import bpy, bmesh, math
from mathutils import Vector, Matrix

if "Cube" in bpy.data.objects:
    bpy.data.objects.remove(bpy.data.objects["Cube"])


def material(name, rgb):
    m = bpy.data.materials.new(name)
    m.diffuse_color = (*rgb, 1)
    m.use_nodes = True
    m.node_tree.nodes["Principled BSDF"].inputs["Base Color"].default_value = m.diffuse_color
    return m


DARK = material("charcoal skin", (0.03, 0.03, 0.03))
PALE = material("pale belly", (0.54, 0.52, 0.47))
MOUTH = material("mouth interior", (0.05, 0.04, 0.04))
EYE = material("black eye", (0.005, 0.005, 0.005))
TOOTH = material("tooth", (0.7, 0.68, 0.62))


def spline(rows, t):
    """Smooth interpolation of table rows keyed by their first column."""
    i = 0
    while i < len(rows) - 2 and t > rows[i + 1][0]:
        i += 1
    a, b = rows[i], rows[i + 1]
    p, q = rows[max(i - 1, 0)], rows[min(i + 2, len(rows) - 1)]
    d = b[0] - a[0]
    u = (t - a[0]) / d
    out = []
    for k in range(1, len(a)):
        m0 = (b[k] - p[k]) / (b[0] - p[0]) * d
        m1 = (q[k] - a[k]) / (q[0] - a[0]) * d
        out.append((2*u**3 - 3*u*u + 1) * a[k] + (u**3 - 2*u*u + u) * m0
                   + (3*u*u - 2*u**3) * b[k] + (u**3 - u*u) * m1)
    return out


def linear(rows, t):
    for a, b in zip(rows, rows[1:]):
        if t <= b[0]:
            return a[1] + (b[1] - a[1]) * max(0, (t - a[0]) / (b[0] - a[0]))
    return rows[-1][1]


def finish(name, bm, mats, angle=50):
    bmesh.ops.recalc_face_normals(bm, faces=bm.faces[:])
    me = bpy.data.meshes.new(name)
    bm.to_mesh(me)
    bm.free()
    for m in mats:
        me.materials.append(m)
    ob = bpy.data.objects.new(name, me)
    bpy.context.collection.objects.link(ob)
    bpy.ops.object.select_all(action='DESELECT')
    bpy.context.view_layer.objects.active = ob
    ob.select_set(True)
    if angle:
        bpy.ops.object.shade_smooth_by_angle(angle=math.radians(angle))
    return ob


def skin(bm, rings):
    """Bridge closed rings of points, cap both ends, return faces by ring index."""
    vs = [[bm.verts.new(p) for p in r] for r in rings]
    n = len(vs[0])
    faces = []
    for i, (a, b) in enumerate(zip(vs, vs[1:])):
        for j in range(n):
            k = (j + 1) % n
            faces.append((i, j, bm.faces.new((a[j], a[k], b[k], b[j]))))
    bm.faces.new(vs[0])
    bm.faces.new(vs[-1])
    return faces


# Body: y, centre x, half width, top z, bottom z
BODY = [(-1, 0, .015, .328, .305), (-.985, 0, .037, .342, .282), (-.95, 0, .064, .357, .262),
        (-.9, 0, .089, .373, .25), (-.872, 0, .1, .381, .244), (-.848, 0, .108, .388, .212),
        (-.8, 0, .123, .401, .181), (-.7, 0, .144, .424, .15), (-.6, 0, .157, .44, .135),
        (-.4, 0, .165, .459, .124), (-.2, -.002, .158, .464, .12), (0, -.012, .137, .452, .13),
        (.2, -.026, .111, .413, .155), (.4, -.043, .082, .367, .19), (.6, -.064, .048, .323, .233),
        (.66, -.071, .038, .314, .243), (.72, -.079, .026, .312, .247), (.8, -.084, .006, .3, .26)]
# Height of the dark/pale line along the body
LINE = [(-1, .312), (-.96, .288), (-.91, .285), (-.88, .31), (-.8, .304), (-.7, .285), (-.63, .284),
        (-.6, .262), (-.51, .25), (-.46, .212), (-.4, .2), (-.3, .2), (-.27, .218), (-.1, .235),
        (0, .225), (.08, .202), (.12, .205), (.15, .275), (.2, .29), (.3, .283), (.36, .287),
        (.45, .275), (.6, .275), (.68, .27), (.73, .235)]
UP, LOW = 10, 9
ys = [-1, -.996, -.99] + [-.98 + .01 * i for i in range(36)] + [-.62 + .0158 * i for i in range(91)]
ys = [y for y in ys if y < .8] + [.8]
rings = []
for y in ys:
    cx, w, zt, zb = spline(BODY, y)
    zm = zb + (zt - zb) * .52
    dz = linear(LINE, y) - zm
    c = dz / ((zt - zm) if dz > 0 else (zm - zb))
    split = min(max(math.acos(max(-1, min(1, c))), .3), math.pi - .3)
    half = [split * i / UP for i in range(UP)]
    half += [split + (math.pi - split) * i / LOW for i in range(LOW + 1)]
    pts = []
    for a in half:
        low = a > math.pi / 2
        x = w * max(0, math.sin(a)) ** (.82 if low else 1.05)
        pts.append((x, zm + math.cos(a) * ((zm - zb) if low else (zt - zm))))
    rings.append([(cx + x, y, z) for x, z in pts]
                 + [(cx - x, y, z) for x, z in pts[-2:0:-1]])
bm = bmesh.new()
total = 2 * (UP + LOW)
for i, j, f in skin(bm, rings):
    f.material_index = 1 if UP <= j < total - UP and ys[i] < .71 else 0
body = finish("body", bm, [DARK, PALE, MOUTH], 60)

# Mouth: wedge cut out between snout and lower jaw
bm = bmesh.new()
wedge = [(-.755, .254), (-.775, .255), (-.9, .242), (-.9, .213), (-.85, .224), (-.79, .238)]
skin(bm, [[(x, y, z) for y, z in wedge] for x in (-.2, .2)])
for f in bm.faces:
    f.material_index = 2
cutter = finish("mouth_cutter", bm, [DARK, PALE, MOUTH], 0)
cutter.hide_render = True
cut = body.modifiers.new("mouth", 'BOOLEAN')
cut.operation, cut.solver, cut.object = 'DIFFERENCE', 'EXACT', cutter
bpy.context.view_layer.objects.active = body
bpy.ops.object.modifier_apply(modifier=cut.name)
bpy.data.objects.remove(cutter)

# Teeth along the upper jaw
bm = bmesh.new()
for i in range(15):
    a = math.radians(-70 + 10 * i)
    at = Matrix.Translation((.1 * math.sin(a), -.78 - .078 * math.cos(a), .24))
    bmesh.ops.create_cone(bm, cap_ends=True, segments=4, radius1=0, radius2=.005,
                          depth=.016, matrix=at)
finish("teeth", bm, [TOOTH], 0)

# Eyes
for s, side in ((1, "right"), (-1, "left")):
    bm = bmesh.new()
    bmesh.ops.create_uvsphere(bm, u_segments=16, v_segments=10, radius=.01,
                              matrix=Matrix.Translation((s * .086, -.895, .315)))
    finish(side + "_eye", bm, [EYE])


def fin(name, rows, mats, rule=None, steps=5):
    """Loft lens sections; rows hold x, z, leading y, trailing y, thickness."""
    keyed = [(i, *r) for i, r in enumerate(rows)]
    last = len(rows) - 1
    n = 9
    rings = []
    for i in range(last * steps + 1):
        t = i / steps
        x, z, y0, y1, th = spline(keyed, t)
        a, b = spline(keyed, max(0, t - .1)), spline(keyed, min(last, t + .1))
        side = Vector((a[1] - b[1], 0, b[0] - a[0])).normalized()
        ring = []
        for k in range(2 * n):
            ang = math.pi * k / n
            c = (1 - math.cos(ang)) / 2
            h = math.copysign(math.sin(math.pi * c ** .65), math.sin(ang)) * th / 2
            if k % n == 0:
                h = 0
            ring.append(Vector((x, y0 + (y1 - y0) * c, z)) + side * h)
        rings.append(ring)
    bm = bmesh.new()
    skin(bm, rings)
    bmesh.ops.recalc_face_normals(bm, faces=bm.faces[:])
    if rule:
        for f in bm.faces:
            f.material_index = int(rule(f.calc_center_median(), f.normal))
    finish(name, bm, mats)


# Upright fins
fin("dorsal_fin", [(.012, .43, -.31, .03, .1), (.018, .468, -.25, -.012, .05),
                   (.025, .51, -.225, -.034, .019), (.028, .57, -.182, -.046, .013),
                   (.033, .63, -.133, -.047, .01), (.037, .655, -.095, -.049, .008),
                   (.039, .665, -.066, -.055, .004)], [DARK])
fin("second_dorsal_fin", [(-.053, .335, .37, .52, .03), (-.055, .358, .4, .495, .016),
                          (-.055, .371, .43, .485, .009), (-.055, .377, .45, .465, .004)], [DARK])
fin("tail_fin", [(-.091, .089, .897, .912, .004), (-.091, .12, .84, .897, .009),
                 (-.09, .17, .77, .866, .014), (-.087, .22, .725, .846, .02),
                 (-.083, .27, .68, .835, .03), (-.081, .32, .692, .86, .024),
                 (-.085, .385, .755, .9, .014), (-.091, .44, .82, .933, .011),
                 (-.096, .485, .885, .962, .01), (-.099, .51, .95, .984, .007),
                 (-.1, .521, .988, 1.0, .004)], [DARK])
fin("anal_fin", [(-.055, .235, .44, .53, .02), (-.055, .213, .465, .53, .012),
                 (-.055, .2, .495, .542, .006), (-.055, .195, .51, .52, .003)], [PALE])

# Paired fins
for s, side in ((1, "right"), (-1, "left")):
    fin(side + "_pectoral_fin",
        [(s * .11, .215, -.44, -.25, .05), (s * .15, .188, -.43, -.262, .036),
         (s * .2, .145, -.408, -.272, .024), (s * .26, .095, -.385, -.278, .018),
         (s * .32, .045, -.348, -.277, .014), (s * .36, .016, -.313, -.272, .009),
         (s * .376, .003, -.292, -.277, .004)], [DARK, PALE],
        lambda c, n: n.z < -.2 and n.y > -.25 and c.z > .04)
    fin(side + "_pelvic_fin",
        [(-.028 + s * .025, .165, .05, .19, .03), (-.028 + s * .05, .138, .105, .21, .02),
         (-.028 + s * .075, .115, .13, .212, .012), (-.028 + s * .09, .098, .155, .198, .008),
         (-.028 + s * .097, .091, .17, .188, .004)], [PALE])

Problem to solve
Copy the records above exactly, from the first line through the line containing "m.use_nodes = True", and include nothing else.

Worked solution
import bpy, bmesh, math
from mathutils import Vector, Matrix

if "Cube" in bpy.data.objects:
    bpy.data.objects.remove(bpy.data.objects["Cube"])


def material(name, rgb):
    m = bpy.data.materials.new(name)
    m.diffuse_color = (*rgb, 1)
    m.use_nodes = True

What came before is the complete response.